“Mediocrity knows nothing higher than itself, but talent instantly recognizes genius.” – Arthur Conon Doyle

According to our colleagues at Deloitte (global power of retailing report) we currently enjoy the company of only 15 per cent of the world’s top 250 retailers, or perhaps another perspective is that we have least another 210 to 220 retailers to come (and we haven’t even mentioned the top 500).

In 2014 we saw H&M open in Melbourne and Sydney, Japan’s Fast Retailing (Uniqlo) with four stores, Forever 21 in Brisbane and Sydney, and perfume and cosmetics retailer, Sephora, as some of the key companies and retail brands to enter the market. We saw an increase of 20 per cent of new entrant retailers over the prior year.

In 2015 we have British department store, Marks & Spencer, rumoured to be interested, and US-based Ashley Furniture already announcing an expansion to Australia in 2015.

The lack of international diversification could leave Australian retailers vulnerable, as even more foreign players try to capitalise on one of the world’s healthiest developed economies at a time when Europe and Japan continue to stagnate.

“What should be of concern to Australian retailers is that 85 per cent of the top 250 retailers currently aren’t operating in Australia, meaning that competition is only likely to increase,” noted the Deloitte report.

Stuck in the middle with you is probably the most apt name for this blog as I visit retailers, view their results, contemplating that with even more global retailers entering Australia, who and what are the retailers most likely to make way?

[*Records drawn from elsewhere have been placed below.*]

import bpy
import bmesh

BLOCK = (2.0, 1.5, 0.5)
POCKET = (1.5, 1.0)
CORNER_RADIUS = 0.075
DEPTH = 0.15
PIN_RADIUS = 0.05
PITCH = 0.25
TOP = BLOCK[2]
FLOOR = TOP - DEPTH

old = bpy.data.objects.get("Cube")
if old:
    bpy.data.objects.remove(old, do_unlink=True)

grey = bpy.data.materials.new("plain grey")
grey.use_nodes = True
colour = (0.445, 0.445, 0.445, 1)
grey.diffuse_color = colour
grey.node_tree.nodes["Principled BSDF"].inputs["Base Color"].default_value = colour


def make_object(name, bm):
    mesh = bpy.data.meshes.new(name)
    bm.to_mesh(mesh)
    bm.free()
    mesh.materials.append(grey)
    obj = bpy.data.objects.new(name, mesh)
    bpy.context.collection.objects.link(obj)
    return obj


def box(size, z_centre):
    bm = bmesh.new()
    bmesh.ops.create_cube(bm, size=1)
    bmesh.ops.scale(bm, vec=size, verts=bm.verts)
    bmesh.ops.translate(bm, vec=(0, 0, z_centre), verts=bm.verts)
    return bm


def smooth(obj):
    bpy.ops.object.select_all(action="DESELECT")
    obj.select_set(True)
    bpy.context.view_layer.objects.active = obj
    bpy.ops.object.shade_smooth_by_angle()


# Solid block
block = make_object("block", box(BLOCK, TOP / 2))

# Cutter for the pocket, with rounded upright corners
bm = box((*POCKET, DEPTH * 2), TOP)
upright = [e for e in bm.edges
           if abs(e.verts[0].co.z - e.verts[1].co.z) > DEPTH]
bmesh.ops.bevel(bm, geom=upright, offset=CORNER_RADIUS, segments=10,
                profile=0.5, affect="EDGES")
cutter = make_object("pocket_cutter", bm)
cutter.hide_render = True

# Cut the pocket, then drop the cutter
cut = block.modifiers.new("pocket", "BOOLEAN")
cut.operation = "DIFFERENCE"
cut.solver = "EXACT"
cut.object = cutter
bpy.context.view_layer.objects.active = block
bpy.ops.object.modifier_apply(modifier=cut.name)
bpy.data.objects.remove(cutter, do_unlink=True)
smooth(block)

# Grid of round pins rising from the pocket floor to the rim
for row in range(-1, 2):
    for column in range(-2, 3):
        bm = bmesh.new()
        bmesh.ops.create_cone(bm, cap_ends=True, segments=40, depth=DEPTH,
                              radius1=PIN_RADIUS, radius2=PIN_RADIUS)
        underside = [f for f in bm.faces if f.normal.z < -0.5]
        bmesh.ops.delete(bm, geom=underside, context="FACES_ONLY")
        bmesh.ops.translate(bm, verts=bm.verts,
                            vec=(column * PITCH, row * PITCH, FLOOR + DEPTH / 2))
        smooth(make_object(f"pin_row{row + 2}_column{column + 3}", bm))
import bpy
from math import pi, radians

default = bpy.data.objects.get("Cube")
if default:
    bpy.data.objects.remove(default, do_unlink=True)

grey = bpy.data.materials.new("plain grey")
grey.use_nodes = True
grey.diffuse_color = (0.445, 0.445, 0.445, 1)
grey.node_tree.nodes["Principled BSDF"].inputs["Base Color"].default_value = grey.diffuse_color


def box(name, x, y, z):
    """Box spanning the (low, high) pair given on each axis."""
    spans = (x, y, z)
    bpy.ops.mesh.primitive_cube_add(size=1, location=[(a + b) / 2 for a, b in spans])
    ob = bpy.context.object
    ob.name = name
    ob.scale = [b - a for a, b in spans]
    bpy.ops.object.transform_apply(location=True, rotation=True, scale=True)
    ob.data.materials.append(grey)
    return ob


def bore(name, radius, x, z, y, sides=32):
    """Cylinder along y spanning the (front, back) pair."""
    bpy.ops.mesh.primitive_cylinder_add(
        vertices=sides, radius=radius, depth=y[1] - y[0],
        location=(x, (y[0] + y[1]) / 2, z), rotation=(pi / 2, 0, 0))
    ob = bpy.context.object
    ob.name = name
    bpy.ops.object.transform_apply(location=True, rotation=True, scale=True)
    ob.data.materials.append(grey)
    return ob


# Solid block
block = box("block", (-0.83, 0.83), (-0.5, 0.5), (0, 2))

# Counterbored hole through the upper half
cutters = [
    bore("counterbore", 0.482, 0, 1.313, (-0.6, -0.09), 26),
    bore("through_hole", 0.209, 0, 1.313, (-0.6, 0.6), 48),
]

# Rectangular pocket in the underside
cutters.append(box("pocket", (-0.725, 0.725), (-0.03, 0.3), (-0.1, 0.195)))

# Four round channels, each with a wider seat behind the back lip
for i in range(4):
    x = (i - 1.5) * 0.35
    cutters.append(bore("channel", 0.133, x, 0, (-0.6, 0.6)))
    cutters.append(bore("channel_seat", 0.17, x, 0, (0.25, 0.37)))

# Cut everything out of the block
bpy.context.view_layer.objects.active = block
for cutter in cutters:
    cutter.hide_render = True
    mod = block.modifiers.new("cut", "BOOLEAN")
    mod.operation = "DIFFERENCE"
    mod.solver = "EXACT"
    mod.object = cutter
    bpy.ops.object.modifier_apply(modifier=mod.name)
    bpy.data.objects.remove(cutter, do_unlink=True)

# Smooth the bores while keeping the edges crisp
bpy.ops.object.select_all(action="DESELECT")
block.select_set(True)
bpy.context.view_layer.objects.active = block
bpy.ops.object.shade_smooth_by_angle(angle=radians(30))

Will it be our department store models, now under siege, or our long standing patriarchs and matriarchs of Australian retailing? How will some of our business models predicated on many years of relative isolation, underinvestment, low concept and product innovation, adapt and rapidly reorganise themselves to compete?

How many such as Lovisa, Lorna Jane, and Cotton On to name a few, will conversely recognise that the playground is now infinitely larger, reorganise, raise equity, customise their model and expand. Recognising that their crafted point of difference has an appetite well beyond our shores?

Now we will see the mind set of many of our retail leaders in play, faced with similar challenges, such as domestic marketshare and margins under attack, requiring insight, strategy and resourcing and urgently. Bringing advisors and planning through to implementation to ensure that their growth is not limited to the battlefield pending at home.

New entrants to our domestic market will have already garnished somewhere between 10 to 12 per cent of our national retail sales and we are really only at the tip of the iceberg.

Interestingly, our view is that this growth is at a higher ratio than online growth with the overall pie growing in our country at a lower rate than either of these two factors. In other words, it’s starting to get even more crowded for many of our retailers. Population growth will accommodate some of these changes although not in a substantial enough manner.

Technology, the opening of the world commercially, and the changes to consumer behaviour certainly accelerated in 2014 – watch the acceleration in 2015.

To grow your business fitness- contact Brian Walker at Retail Doctor Group on 02 9460 2882.

First published on Inside Retail 15th January 2015